This content is provided by our sponsor. It is not written by and does not necessarily reflect the views of Education Week's editorial staff.
Sponsor
School & District Management Webinar
Leadership in Education: Building Collaborative Teams and Driving Innovation
Learn strategies to build strong teams, foster innovation, & drive student success.
Content provided by Follett Learning
School & District Management K-12 Essentials Forum Principals, Lead Stronger in the New School Year
Join this free virtual event for a deep dive on the skills and motivation you need to put your best foot forward in the new year.
This content is provided by our sponsor. It is not written by and does not necessarily reflect the views of Education Week's editorial staff.
Sponsor
Privacy & Security Webinar
Navigating Modern Data Protection & Privacy in Education
Explore the modern landscape of data loss prevention in education and learn actionable strategies to protect sensitive data.
Content provided by  Symantec & Carahsoft

EdWeek Top School Jobs

Teacher Jobs
Search over ten thousand teaching jobs nationwide — elementary, middle, high school and more.
View Jobs
Principal Jobs
Find hundreds of jobs for principals, assistant principals, and other school leadership roles.
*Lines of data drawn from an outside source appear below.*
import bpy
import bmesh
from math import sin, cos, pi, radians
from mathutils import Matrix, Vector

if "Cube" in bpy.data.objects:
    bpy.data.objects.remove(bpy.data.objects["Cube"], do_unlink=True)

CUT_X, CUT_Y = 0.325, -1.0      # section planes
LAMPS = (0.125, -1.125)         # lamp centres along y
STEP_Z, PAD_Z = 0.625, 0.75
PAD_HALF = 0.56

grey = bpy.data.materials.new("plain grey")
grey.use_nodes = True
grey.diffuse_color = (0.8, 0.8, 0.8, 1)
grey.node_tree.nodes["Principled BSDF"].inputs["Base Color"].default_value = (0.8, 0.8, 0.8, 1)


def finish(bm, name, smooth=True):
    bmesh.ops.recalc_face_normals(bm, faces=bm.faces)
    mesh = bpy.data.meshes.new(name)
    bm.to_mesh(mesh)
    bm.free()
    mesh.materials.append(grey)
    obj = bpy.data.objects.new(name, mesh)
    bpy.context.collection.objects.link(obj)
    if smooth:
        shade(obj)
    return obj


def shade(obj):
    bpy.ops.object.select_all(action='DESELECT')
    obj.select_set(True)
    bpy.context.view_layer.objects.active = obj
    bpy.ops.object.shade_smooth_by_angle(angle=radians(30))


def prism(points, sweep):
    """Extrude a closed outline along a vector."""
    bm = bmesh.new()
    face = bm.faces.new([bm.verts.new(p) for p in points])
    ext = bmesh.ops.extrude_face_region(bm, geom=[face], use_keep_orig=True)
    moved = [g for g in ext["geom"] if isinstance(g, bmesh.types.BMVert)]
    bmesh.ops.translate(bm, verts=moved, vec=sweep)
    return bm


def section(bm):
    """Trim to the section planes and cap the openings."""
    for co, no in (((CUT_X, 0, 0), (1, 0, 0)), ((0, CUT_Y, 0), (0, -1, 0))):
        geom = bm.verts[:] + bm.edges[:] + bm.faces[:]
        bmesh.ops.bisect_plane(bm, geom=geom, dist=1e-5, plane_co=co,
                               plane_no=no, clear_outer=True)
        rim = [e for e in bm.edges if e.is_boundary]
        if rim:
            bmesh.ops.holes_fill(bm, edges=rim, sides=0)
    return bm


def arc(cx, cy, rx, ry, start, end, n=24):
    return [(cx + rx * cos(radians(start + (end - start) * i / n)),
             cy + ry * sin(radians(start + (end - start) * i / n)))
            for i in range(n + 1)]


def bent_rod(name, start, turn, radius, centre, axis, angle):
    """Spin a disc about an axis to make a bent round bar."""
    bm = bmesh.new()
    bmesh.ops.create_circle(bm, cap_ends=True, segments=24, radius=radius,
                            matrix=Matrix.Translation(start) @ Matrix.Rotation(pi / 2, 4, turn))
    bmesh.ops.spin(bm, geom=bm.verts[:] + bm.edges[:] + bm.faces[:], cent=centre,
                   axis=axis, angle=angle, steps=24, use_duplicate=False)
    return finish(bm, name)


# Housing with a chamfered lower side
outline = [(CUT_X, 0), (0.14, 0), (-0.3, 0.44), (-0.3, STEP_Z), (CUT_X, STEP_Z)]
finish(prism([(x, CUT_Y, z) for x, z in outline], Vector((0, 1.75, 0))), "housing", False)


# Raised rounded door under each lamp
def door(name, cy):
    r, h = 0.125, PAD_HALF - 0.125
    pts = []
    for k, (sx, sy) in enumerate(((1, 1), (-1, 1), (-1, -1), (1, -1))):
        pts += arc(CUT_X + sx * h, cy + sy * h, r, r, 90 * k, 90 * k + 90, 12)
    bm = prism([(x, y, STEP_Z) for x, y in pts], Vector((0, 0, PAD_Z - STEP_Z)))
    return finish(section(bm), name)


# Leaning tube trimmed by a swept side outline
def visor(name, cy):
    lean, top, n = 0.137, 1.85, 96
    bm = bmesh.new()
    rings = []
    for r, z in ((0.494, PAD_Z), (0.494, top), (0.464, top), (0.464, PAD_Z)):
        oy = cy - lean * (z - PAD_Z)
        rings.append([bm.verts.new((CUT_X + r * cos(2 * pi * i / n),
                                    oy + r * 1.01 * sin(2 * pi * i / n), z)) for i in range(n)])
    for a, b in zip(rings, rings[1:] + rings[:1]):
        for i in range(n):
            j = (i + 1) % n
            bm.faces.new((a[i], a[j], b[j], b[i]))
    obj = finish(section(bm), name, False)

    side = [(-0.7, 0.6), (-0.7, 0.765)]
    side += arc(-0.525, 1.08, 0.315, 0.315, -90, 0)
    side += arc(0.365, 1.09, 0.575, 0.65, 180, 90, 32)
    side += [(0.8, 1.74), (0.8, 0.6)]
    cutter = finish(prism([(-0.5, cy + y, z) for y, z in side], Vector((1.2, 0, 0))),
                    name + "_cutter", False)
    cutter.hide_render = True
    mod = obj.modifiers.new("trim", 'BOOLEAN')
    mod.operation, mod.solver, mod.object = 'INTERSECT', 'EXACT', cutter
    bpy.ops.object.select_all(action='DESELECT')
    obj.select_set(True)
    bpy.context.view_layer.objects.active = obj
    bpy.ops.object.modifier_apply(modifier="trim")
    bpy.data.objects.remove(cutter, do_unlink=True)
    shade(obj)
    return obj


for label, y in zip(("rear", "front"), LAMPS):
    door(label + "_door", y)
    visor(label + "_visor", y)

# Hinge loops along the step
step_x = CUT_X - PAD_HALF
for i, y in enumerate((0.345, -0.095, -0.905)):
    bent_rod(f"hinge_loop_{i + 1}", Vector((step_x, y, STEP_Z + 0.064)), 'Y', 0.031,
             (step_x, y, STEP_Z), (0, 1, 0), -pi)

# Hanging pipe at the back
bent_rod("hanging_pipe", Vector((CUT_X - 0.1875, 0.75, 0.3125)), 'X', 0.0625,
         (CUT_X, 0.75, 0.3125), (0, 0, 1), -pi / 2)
View Jobs
Administrator Jobs
Over a thousand district-level jobs: superintendents, directors, more.
View Jobs
Support Staff Jobs
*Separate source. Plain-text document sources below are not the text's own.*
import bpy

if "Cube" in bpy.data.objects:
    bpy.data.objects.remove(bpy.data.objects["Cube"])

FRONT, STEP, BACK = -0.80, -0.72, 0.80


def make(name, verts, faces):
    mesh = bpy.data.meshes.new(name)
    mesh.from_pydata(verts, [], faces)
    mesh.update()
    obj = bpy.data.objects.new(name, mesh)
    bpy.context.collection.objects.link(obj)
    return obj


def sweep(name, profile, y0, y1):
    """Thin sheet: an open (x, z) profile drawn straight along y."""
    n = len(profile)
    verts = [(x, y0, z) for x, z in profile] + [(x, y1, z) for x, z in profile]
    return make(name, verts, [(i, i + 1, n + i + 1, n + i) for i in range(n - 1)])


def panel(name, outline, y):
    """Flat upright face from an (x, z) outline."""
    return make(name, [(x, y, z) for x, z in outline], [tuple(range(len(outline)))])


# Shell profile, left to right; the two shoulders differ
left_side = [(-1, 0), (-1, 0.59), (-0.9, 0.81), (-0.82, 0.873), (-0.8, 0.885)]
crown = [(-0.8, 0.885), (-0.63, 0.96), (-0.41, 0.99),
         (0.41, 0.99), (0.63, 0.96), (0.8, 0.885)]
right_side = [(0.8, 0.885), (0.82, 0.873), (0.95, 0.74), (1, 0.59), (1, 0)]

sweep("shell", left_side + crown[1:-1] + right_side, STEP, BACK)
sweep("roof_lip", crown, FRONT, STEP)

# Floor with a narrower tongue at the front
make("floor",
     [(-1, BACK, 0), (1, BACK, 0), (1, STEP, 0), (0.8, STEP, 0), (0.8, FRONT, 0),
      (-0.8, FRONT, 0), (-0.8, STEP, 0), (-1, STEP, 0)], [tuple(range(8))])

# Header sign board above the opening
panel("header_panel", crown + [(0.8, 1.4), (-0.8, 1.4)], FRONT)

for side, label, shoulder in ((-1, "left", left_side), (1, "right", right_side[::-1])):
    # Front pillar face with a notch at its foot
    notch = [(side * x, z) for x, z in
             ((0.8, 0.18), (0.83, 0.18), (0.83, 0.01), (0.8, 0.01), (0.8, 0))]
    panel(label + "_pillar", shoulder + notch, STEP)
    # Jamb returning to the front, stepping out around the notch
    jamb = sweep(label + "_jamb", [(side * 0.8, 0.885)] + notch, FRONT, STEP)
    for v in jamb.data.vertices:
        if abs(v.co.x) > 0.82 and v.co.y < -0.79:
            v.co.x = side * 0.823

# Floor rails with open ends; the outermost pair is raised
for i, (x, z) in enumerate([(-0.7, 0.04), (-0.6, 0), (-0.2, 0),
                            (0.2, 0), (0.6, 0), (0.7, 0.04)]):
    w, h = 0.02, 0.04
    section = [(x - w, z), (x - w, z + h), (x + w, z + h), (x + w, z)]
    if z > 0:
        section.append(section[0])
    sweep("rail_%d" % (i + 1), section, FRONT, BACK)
Search thousands of jobs, from paraprofessionals to counselors and more.
View Jobs

Read Next

Teaching Profession The Truth About Teachers' Summers
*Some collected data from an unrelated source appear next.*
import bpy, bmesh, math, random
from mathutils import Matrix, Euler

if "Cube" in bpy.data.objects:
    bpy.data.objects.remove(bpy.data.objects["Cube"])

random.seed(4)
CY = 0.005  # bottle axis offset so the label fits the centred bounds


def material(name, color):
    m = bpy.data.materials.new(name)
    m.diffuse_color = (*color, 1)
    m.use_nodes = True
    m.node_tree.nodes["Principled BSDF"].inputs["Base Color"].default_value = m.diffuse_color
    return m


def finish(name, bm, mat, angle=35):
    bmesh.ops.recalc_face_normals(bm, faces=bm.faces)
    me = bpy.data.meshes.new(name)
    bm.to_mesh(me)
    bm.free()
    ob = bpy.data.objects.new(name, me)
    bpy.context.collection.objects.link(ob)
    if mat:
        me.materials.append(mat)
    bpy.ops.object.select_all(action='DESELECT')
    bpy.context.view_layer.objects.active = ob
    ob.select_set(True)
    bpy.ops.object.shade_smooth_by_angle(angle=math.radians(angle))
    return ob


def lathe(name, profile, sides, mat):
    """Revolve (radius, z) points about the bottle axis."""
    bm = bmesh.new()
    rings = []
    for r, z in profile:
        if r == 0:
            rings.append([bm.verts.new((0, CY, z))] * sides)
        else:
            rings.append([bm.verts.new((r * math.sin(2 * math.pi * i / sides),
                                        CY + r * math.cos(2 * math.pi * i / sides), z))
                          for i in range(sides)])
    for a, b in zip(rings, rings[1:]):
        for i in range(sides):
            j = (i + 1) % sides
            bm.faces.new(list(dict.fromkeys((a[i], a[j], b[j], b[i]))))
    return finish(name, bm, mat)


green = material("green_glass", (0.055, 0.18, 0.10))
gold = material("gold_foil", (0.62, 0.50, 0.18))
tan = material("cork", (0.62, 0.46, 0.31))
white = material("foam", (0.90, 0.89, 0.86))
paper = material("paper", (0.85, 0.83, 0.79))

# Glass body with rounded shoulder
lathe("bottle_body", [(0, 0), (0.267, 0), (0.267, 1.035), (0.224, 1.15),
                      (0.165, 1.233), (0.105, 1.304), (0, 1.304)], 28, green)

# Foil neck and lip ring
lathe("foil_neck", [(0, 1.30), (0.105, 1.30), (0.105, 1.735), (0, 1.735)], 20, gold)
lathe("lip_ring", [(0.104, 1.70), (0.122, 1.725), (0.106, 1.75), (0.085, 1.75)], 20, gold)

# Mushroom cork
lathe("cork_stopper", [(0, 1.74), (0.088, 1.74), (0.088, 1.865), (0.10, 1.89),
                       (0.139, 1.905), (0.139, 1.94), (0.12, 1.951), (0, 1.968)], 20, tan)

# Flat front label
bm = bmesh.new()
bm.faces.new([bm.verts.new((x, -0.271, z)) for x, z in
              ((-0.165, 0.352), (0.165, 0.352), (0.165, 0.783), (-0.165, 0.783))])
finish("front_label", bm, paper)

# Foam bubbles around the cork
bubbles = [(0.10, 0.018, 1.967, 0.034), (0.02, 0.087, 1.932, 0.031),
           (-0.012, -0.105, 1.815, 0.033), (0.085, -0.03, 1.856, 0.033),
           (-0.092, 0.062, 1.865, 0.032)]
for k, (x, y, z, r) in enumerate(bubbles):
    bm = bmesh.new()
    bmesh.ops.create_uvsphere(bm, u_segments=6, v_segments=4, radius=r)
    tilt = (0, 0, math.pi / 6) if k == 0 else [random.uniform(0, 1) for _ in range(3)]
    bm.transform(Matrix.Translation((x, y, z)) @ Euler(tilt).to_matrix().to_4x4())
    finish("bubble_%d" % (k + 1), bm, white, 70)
Teachers endure many misperceptions about their jobs. Perhaps the most egregious has to do with their summer break.
5 min read
Orange sandals by a pool.
iStock/Getty
Teaching Profession In Their Own Words How This 'Goofy Science Teacher' Made It to the U.S. Open in Golf
High school science teacher and golf coach Colin Prater just played in one of the world's most prestigious golf tournaments.
6 min read
Colin Prater hits his tee shot on the 10th hole during a practice round for the U.S. Open golf tournament on June 12, 2024, in Pinehurst, N.C.
Colin Prater hits his tee shot on the 10th hole during a practice round for the U.S. Open golf tournament on June 12, 2024, in Pinehurst, N.C.
Frank Franklin II/AP
Teaching Profession Teachers: Start Your School Supplies Shopping Now With These Discounts
As teachers start back-to-school shopping, Education Week compiled a list of educator discounts that can reduce costs.
3 min read
Photo of school supplies.
iStock
Teaching Profession What Happened—and What Didn't—at This Year's NEA Representative Assembly
The unusual ending of the biggest assembly for the nation’s largest teachers’ union led to an incomplete annual meeting.
5 min read
Protestors gather outside of the Pennsylvania Convention Center in Philadelphia on Wednesday, July 3, 2024, during the NEA Annual Meeting and Representative Assembly.
Protestors gather outside of the Pennsylvania Convention Center in Philadelphia on Wednesday, July 3, 2024, during the NEA Annual Meeting and Representative Assembly.
Brooke Schultz/Education Week